"Regular IrnBru is a unique-tasting product with a very loyal consumer base. Any change to the sugar level in IrnBru would impact the product delivery and we do not believe that our consumers would accept this.
"We do however offer IrnBru consumers a choice of pack sizes including 250ml to help them regulate their calorie consumption. We will also continue to maintain our focus on increasing sales of sugar-free IrnBru and its overall proportion of total IrnBru sales.
"Total sales of sugar-free IrnBru has grown by 15% over the last five years, significantly ahead of regular.

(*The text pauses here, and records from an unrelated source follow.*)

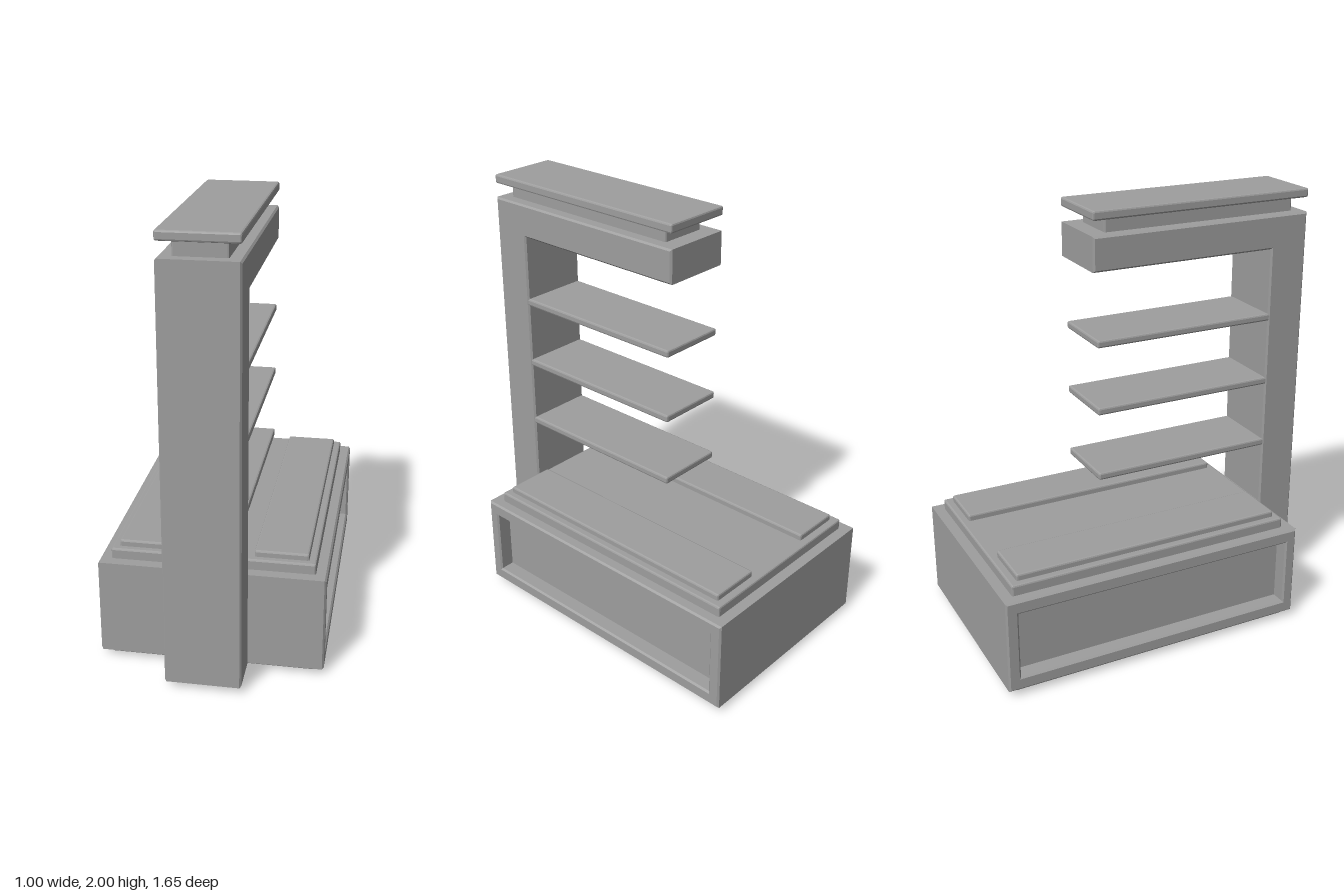
import * as THREE from 'three';
import { RoundedBoxGeometry } from 'three/addons/geometries/RoundedBoxGeometry.js';

const BEVEL = 0.008;
const material = new THREE.MeshStandardMaterial({ color: 0x9e9e9e, flatShading: true });

function addMesh(parent, name, geometry) {
  const mesh = new THREE.Mesh(geometry, material);
  mesh.name = name;
  parent.add(mesh);
  return mesh;
}

// Box with softened edges, given by its extents
function block(parent, name, [x0, x1], [y0, y1], [z0, z1]) {
  const geometry = new RoundedBoxGeometry(x1 - x0, y1 - y0, z1 - z0, 1, BEVEL);
  geometry.translate((x0 + x1) / 2, (y0 + y1) / 2, (z0 + z1) / 2);
  return addMesh(parent, name, geometry);
}

// Side profile in (z, y), extruded across x and centred, with chamfered edges
function sideProfile(parent, name, points, width, hole) {
  const shape = new THREE.Shape(points.map(([z, y]) => new THREE.Vector2(z, y)));
  if (hole) shape.holes.push(new THREE.Path(hole.map(([z, y]) => new THREE.Vector2(z, y))));
  const geometry = new THREE.ExtrudeGeometry(shape, {
    depth: width - 2 * BEVEL, bevelThickness: BEVEL, bevelSize: BEVEL,
    bevelOffset: -BEVEL, bevelSegments: 1,
  });
  geometry.translate(0, 0, BEVEL - width / 2).rotateY(-Math.PI / 2);
  return addMesh(parent, name, geometry);
}

const rect = (z0, z1, y0, y1) => [[z0, y0], [z1, y0], [z1, y1], [z0, y1]];

export function createModel() {
  const model = new THREE.Group();
  model.name = 'displayStand';

  // Plinths under the base and the column
  block(model, 'basePlinth', [-0.463, 0.463], [0, 0.045], [-0.783, 0.597]);
  block(model, 'columnPlinth', [-0.127, 0.127], [0, 0.045], [0.57, 0.787]);

  // Base with a recessed panel on each side
  sideProfile(model, 'baseBody', rect(-0.827, 0.632, 0.03, 0.472), 1.004,
    rect(-0.769, 0.577, 0.092, 0.409).reverse());
  const core = addMesh(model, 'recessedPanels', new THREE.BoxGeometry(0.86, 0.34, 1.37));
  core.position.set(0, 0.25, -0.096);

  // Raised deck and its two long pads
  block(model, 'deck', [-0.452, 0.452], [0.45, 0.52], [-0.777, 0.582]);
  for (const side of [-1, 1]) {
    const pad = block(model, side > 0 ? 'leftPad' : 'rightPad',
      [-0.119, 0.119], [0.505, 0.549], [-0.742, 0.552]);
    pad.position.x = side * 0.3;
  }

  // Column and overhanging arm, joined to the base
  sideProfile(model, 'columnAndArm', [
    [0.642, 0.03], [0.827, 0.03], [0.827, 1.892],
    [-0.247, 1.892], [-0.247, 1.738], [0.642, 1.738],
  ], 0.334);
  block(model, 'columnJoint', [-0.16, 0.16], [0.035, 0.465], [0.6, 0.67]);

  // Cantilevered shelves
  for (const y of [0.768, 1.085, 1.399]) {
    block(model, 'shelf', [-0.164, 0.164], [y, y + 0.034], [-0.229, 0.67]);
  }

  // Neck and cap on top
  block(model, 'neck', [-0.111, 0.111], [1.87, 1.975], [-0.168, 0.777]);
  block(model, 'cap', [-0.167, 0.167], [1.958, 2], [-0.247, 0.827]);

  return model;
}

Regular IrnBru is less than a third of our total business volume."
The UK has some of the highest obesity rates in the developed world, with 60% of adults and one third of 10 and 11-year-olds being overweight or obese.
The Westminster Government launched its Responsibility Deal calorie reduction pledge to encourage businesses and other organisations to help consumers consume less sugar.
The J20 brand has also announced it is to launch two flavours in a new slimline can which will represent a 10% calorie reduction compared with its standard 275ml bottle, while Co-operative Food will look at controlling calories in popular product lines and Burton's Biscuits will offer more portion control packs and review its recipes.
Responsibility Deal Food Network chairwoman Dr Susan Jebb said: "I'm pleased to see the soft drinks manufacturers like GSK, AG Barr and Britvic join Coca-Cola and PepsiCo to make some very real commitments to help consumers cut down on their calories as they take control of their weight.
"I hope we will now see others, including the out of home sector, taking a careful look at how they can build on this and come to the table with new commitments to encourage their customers choose smaller portions and swap to lower calorie options."
Food and Drink Federation director general Melanie Leech said: "We commend these businesses for joining existing pledge signatories in a shared commitment to support the calorie reduction challenge issued to the nation by ministers last year. Of the 31 pledge signatories, 15 are manufacturers, demonstrating our sector's willingness to engage and deliver improved public health outcomes under the deal."
British Soft Drinks Association director general Gavin Partington said: "We welcome the commitments made by leading soft drinks producers. Our industry has been taking steps to reduce the calorie content of our drinks for many years now, and currently more than 60% of all soft drinks contain no added sugar."
The eight new drink and food manufacturers, supermarket and catering companies to have signed up to the pledge join 23 others including Mars and Tesco.